-------- Exercise materials

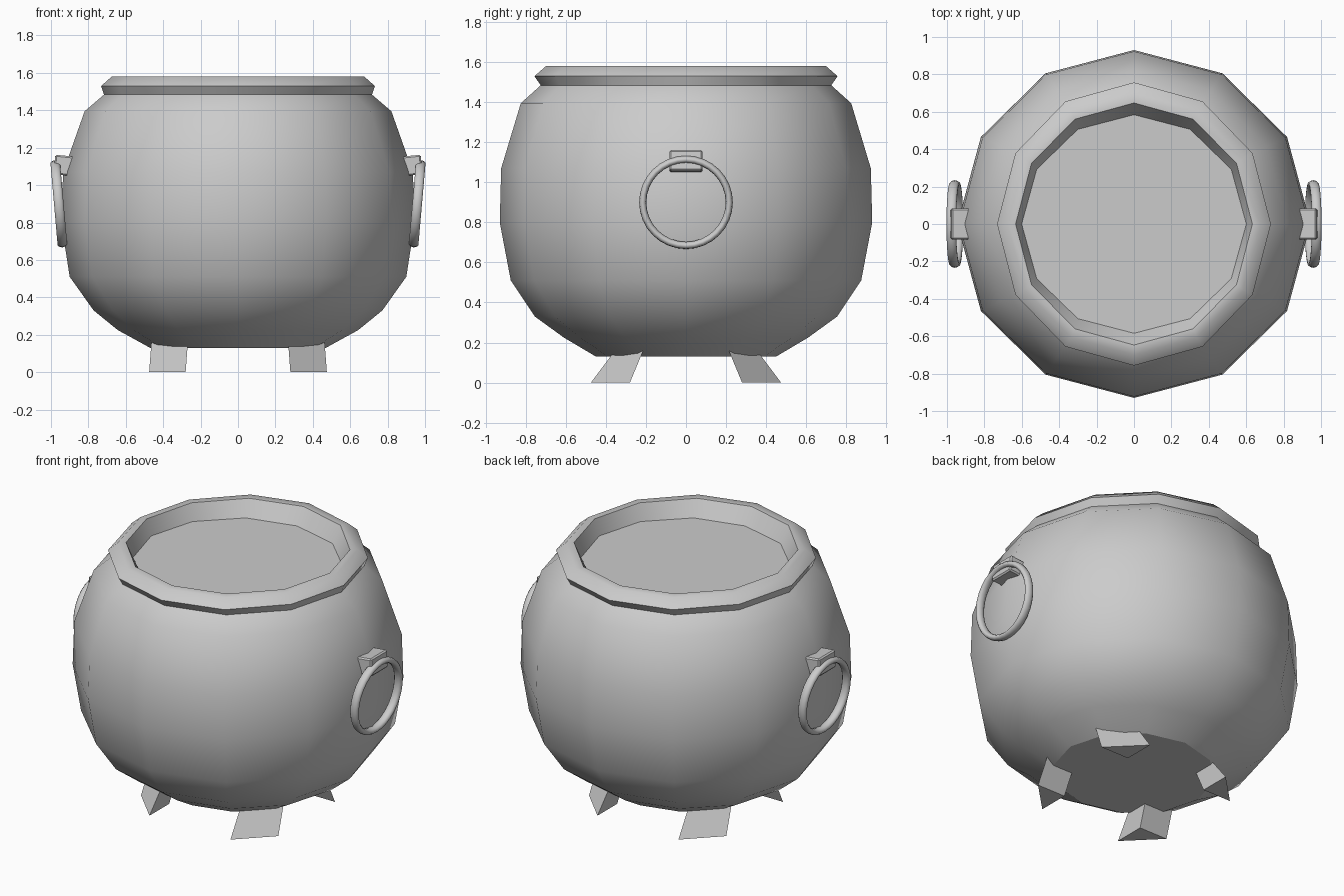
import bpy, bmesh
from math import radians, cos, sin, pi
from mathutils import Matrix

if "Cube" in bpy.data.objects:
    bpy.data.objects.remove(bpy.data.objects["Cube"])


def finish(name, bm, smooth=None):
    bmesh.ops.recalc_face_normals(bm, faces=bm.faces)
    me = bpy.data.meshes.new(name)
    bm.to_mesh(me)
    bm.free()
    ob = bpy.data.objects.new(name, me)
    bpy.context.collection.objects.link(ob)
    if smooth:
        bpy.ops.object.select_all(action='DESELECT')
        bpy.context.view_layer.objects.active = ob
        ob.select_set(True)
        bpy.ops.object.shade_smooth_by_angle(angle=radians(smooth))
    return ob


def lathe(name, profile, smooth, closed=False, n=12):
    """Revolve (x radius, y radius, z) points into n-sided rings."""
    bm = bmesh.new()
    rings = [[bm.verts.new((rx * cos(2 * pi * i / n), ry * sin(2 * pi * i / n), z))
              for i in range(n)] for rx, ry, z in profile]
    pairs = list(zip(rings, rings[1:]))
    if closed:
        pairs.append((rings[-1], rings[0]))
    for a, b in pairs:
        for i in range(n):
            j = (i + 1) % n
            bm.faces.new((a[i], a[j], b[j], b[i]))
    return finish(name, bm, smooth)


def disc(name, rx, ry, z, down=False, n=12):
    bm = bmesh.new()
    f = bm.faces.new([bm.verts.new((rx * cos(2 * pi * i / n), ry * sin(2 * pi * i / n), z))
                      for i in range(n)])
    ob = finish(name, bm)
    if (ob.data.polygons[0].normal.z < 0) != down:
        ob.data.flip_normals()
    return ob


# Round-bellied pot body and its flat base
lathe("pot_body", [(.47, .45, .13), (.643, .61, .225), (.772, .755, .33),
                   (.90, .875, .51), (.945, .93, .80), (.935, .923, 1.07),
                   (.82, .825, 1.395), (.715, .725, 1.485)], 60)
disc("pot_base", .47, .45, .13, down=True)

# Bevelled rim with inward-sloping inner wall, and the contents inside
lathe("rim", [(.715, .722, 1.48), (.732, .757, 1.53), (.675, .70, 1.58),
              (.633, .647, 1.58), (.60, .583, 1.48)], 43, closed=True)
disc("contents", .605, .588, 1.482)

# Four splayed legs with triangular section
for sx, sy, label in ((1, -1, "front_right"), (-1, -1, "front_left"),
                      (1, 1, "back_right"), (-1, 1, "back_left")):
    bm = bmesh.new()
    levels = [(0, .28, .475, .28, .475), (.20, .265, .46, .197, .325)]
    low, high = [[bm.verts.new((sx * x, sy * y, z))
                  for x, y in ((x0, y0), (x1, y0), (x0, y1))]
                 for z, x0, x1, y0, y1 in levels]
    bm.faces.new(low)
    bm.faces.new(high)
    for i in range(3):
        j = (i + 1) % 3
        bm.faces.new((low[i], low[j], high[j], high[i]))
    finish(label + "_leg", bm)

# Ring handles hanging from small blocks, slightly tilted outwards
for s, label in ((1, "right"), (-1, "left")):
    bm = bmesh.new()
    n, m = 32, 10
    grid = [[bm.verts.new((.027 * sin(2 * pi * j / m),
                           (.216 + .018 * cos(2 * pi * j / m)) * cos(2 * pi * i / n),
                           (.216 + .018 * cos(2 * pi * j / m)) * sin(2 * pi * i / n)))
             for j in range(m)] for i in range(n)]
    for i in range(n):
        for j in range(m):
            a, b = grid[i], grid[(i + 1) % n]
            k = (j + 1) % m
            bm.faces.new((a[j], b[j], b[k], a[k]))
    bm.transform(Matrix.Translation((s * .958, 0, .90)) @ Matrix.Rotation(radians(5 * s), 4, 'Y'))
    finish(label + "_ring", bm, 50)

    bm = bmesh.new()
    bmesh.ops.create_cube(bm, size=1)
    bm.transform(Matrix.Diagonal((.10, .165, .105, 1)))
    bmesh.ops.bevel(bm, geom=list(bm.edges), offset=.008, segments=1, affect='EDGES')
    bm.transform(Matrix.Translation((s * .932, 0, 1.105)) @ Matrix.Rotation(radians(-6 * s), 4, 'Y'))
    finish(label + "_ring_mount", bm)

----------------
-------- Exercise materials

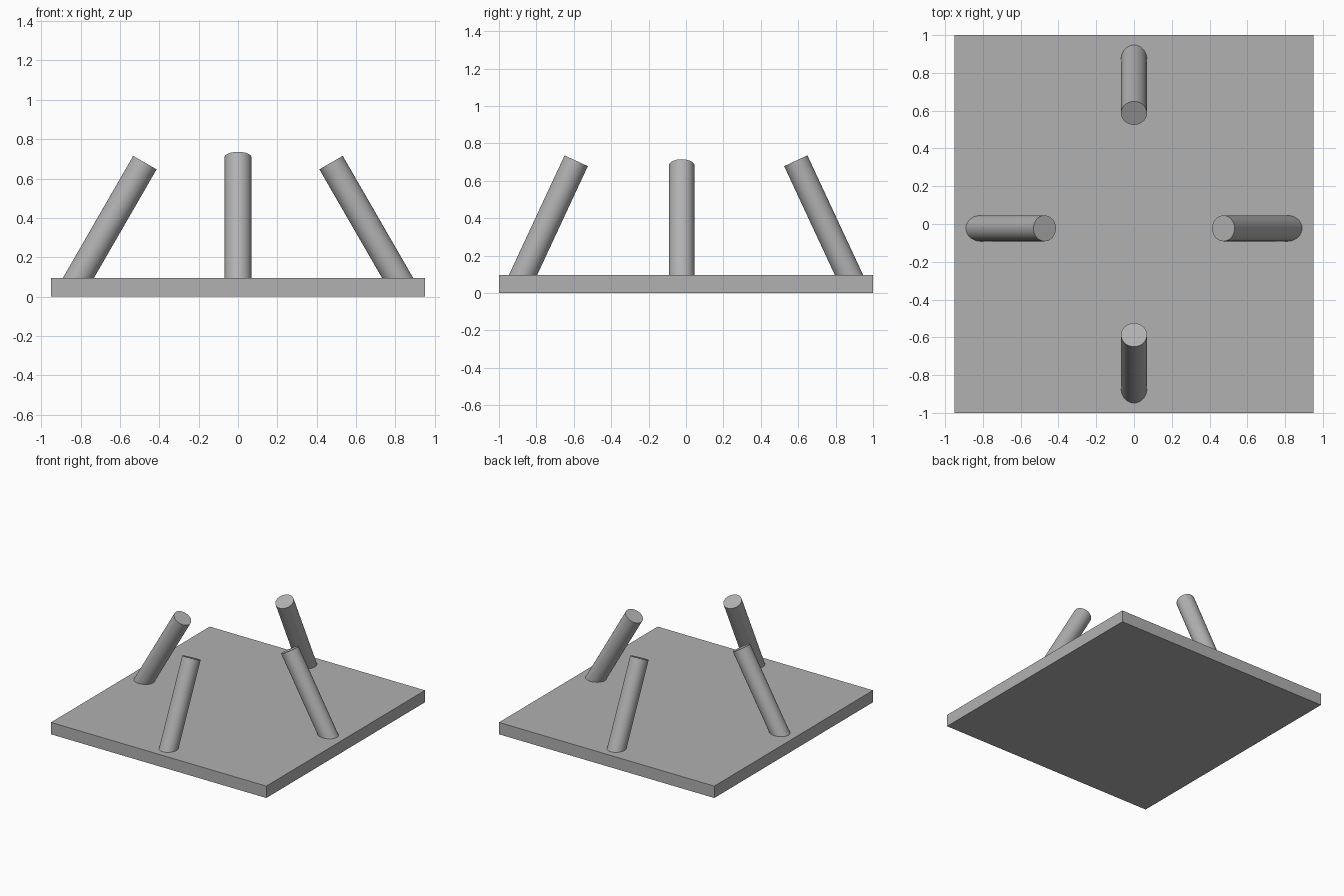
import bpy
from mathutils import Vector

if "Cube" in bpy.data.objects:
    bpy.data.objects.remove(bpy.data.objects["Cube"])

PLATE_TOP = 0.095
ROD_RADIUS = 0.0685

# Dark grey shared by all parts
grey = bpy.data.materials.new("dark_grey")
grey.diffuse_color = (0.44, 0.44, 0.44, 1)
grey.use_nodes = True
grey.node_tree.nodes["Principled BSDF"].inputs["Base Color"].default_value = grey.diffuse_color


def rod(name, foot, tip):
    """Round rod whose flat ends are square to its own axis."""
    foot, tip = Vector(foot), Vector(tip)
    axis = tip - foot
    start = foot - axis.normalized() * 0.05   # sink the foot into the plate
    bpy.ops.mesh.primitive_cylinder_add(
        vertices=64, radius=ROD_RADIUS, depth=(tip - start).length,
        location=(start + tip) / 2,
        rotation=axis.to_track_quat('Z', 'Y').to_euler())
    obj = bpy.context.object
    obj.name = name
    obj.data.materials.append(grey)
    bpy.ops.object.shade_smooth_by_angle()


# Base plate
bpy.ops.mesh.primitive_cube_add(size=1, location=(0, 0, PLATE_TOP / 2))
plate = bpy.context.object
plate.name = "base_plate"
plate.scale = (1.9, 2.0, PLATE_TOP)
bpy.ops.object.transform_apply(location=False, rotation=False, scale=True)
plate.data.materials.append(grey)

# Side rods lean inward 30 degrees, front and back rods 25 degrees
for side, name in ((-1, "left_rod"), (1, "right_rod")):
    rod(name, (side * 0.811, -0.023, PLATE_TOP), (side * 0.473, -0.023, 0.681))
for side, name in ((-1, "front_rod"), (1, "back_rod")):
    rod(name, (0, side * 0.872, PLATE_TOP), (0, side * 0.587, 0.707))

----------------

> _What to do_
Looking at the data above, return every line from the one with "low, high = [[bm.verts.new((sx" down to the one with "m)) * cos(2", exactly and inclusively.

> _Exercise result_
    low, high = [[bm.verts.new((sx * x, sy * y, z))
                  for x, y in ((x0, y0), (x1, y0), (x0, y1))]
                 for z, x0, x1, y0, y1 in levels]
    bm.faces.new(low)
    bm.faces.new(high)
    for i in range(3):
        j = (i + 1) % 3
        bm.faces.new((low[i], low[j], high[j], high[i]))
    finish(label + "_leg", bm)

# Ring handles hanging from small blocks, slightly tilted outwards
for s, label in ((1, "right"), (-1, "left")):
    bm = bmesh.new()
    n, m = 32, 10
    grid = [[bm.verts.new((.027 * sin(2 * pi * j / m),
                           (.216 + .018 * cos(2 * pi * j / m)) * cos(2 * pi * i / n),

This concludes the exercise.